── Records to use ──
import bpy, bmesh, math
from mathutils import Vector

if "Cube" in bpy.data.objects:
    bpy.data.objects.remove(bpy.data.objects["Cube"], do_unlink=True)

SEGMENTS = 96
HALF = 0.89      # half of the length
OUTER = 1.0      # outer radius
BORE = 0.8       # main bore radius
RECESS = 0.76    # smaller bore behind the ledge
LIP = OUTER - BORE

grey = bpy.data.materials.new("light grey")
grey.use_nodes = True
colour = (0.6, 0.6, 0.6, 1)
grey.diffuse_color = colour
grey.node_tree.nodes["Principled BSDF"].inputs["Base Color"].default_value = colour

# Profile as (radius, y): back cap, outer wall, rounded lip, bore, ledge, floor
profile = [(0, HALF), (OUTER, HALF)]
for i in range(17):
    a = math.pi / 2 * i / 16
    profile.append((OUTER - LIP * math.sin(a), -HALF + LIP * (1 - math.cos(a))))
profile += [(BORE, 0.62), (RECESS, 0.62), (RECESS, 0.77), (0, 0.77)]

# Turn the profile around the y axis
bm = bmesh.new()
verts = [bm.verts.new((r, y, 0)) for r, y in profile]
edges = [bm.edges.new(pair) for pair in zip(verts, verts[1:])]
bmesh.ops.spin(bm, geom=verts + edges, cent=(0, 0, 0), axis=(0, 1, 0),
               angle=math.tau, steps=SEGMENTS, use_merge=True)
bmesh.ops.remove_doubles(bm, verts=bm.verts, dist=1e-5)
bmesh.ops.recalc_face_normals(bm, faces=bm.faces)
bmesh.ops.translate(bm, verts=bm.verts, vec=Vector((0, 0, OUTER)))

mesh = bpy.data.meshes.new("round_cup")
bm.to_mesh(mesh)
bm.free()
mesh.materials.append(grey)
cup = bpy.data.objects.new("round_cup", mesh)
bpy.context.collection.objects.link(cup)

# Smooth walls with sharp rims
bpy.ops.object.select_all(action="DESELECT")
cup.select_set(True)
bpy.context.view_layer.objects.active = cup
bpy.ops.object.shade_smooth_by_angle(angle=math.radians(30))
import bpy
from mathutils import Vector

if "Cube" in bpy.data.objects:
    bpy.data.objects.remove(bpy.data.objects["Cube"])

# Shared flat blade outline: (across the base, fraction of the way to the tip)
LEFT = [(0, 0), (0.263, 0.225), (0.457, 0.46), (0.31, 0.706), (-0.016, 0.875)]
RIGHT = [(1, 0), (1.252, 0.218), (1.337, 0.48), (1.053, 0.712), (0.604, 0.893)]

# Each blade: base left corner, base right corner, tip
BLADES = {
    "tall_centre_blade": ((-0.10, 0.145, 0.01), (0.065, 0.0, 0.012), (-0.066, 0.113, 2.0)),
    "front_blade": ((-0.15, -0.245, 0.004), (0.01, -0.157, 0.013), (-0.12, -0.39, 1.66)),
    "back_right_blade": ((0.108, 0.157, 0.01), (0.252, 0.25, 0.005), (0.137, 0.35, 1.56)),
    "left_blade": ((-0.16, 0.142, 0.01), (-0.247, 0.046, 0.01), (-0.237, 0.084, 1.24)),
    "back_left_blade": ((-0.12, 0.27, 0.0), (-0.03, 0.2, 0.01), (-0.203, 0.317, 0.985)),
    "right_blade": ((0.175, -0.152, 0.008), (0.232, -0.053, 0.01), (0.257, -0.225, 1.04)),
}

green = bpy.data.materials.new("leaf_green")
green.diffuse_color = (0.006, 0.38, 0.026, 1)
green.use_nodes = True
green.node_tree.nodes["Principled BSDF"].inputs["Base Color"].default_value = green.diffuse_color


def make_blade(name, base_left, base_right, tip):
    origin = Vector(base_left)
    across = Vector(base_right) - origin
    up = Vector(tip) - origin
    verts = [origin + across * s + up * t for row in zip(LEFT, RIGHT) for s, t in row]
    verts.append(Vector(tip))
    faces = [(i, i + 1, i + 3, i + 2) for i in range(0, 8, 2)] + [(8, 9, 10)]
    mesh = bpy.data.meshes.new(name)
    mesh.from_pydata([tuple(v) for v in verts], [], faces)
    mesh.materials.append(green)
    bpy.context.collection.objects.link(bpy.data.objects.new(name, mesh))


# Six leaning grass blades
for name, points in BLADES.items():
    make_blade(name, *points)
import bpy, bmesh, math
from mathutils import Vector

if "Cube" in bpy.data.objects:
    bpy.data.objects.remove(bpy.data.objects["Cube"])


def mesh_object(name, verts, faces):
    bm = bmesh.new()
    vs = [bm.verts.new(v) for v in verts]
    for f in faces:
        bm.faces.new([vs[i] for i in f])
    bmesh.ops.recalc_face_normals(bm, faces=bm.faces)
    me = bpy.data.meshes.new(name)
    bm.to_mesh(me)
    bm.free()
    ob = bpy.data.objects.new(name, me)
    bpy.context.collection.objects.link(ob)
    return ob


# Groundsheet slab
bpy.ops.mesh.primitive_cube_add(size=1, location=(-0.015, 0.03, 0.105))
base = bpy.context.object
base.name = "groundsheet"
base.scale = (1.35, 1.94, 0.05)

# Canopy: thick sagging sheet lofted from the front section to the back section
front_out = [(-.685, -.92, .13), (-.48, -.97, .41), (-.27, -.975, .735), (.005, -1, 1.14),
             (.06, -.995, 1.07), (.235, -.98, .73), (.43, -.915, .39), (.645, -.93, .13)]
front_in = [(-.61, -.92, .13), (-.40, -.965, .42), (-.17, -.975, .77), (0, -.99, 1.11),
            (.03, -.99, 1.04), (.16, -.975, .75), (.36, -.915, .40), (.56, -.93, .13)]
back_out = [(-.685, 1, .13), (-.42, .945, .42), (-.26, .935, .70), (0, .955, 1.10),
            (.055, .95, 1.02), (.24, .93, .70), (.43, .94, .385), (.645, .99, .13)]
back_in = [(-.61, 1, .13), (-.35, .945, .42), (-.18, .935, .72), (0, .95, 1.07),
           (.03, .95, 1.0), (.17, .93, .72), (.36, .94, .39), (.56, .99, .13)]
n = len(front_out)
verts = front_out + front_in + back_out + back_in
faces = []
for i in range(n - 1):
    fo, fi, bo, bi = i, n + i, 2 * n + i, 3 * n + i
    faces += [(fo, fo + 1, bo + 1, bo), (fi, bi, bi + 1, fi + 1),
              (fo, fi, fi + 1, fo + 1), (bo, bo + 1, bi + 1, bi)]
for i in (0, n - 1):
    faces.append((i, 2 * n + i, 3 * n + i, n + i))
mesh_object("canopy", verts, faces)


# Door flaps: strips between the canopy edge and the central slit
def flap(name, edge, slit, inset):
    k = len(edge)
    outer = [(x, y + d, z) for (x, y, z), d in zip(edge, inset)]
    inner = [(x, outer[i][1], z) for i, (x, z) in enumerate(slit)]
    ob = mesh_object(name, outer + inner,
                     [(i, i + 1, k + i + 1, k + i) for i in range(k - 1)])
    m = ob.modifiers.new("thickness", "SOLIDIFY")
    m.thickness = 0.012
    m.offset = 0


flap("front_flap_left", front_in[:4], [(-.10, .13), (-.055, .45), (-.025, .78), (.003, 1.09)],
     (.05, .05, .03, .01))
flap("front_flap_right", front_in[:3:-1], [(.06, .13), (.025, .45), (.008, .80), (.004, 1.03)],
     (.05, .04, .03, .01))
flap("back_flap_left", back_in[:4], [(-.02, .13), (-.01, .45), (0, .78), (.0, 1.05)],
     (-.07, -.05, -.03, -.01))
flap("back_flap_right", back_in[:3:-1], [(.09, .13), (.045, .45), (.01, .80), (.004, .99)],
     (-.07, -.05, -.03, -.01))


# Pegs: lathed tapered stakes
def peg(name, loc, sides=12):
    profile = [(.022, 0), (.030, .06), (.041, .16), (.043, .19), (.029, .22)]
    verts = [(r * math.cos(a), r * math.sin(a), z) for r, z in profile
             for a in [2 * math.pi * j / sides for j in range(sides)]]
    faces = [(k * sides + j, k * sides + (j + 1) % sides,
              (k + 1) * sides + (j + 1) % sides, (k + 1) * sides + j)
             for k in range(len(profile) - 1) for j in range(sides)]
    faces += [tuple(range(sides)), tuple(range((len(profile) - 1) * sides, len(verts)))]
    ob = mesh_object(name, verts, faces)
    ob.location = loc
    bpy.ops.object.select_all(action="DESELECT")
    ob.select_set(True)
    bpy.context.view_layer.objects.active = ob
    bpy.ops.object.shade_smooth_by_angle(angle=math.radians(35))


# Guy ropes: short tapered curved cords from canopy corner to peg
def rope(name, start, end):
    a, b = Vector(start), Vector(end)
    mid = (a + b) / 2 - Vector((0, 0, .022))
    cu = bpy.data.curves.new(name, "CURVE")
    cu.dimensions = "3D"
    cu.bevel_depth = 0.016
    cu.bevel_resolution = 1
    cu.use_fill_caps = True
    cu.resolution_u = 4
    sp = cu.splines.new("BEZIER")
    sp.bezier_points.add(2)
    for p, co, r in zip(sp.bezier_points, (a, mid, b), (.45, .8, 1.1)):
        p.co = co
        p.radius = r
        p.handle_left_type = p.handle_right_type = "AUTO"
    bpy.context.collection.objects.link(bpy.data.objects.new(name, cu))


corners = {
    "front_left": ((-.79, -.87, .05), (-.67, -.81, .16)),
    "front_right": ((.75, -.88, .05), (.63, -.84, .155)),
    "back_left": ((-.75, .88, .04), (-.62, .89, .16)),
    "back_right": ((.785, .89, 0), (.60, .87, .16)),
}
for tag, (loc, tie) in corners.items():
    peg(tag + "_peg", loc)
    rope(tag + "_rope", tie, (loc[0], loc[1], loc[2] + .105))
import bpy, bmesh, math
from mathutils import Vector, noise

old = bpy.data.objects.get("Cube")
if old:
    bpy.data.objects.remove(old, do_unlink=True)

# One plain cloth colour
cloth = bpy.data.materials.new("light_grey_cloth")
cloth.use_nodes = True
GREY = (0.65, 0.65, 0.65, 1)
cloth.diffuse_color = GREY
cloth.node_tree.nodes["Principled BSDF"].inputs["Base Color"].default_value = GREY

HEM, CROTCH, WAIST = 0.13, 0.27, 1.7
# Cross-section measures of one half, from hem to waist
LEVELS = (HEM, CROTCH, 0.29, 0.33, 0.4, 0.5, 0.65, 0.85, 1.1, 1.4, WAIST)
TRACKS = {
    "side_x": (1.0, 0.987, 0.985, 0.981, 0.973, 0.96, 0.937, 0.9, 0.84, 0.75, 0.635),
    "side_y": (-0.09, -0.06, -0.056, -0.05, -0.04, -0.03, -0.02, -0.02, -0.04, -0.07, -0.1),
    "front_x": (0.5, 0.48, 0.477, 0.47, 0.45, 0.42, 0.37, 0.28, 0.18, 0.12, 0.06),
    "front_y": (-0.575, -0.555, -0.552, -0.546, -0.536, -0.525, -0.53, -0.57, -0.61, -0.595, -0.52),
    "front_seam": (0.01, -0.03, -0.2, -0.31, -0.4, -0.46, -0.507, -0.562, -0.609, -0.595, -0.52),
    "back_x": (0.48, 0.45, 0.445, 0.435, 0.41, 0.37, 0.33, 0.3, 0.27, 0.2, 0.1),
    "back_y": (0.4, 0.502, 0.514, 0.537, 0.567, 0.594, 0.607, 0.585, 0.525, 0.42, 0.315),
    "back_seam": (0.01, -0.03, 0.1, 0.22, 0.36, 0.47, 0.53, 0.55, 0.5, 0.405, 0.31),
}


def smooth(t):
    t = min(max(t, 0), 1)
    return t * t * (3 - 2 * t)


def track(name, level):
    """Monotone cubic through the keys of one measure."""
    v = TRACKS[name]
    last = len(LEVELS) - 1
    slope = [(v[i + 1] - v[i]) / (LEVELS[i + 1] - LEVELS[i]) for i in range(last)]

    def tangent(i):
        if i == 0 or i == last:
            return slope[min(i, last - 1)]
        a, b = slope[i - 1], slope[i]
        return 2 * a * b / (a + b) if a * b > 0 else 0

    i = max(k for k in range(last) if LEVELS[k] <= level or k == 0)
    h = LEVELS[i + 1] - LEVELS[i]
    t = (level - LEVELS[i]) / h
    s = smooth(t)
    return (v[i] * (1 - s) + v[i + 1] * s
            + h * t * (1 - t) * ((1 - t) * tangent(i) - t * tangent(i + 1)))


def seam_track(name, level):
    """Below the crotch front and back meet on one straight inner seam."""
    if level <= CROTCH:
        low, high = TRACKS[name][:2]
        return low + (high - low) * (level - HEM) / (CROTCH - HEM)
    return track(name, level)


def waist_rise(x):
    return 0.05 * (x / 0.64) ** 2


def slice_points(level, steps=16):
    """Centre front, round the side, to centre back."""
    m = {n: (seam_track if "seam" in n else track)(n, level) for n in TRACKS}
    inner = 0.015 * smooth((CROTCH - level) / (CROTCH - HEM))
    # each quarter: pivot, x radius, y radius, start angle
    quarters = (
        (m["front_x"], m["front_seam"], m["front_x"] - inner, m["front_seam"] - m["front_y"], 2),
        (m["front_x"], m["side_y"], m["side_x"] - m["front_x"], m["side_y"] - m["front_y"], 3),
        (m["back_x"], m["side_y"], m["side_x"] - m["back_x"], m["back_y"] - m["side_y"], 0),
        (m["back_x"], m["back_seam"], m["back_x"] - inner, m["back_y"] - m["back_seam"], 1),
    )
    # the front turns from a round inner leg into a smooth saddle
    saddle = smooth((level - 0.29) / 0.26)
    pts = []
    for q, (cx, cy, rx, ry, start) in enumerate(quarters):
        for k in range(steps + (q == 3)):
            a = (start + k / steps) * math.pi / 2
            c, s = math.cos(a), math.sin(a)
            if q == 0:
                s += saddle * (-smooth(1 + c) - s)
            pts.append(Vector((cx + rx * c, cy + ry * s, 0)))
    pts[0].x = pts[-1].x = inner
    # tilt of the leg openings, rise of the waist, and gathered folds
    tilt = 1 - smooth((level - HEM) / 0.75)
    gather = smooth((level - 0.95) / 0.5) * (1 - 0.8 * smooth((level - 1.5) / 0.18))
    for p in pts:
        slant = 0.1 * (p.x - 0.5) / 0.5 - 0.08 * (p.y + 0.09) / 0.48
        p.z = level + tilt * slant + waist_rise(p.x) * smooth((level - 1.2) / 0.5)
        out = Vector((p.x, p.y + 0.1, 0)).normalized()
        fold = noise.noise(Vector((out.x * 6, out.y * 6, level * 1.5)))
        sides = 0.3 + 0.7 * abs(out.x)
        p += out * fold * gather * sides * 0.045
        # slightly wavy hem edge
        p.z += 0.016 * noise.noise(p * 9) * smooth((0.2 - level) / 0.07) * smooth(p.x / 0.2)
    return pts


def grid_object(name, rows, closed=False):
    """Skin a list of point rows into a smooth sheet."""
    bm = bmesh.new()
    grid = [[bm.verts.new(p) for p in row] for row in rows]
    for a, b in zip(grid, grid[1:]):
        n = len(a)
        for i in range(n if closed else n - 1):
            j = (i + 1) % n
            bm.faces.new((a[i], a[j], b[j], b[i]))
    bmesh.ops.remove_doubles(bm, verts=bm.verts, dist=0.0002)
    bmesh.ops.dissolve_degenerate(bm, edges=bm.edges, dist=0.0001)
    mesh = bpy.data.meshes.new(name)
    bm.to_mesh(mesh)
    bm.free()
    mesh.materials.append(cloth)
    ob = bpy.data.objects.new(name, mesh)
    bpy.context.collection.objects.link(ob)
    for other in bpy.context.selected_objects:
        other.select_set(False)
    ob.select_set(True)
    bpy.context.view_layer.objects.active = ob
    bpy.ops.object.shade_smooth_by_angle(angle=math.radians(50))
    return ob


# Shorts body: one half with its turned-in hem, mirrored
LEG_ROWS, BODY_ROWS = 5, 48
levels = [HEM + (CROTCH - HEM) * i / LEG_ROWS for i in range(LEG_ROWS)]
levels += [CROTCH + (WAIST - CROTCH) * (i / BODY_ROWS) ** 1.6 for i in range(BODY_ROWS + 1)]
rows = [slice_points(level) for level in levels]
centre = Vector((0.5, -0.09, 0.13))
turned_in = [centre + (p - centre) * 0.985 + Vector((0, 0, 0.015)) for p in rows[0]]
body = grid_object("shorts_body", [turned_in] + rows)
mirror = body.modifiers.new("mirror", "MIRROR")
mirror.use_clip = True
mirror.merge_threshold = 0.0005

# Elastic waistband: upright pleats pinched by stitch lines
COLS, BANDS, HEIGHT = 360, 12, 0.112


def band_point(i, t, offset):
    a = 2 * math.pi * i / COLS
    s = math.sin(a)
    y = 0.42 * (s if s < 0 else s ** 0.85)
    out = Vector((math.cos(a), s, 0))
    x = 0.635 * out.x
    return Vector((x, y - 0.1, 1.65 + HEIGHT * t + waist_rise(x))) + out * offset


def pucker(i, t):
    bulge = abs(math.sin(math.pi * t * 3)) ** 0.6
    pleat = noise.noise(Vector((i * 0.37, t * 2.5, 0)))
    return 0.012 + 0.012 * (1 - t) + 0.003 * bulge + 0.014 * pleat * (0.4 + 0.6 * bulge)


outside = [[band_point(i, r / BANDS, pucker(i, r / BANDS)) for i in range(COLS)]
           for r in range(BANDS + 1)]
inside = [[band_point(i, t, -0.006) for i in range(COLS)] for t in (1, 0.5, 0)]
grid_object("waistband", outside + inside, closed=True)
───
_Directions for this task_
Please reproduce exactly the lines in the listing above from the one containing "gather = smooth((level" through the one containing "bmesh.ops.remove_doubles(bm, verts=bm.verts, dist=0.0002)", both included, and nothing more.

_Answer for this exercise_
    gather = smooth((level - 0.95) / 0.5) * (1 - 0.8 * smooth((level - 1.5) / 0.18))
    for p in pts:
        slant = 0.1 * (p.x - 0.5) / 0.5 - 0.08 * (p.y + 0.09) / 0.48
        p.z = level + tilt * slant + waist_rise(p.x) * smooth((level - 1.2) / 0.5)
        out = Vector((p.x, p.y + 0.1, 0)).normalized()
        fold = noise.noise(Vector((out.x * 6, out.y * 6, level * 1.5)))
        sides = 0.3 + 0.7 * abs(out.x)
        p += out * fold * gather * sides * 0.045
        # slightly wavy hem edge
        p.z += 0.016 * noise.noise(p * 9) * smooth((0.2 - level) / 0.07) * smooth(p.x / 0.2)
    return pts


def grid_object(name, rows, closed=False):
    """Skin a list of point rows into a smooth sheet."""
    bm = bmesh.new()
    grid = [[bm.verts.new(p) for p in row] for row in rows]
    for a, b in zip(grid, grid[1:]):
        n = len(a)
        for i in range(n if closed else n - 1):
            j = (i + 1) % n
            bm.faces.new((a[i], a[j], b[j], b[i]))
    bmesh.ops.remove_doubles(bm, verts=bm.verts, dist=0.0002)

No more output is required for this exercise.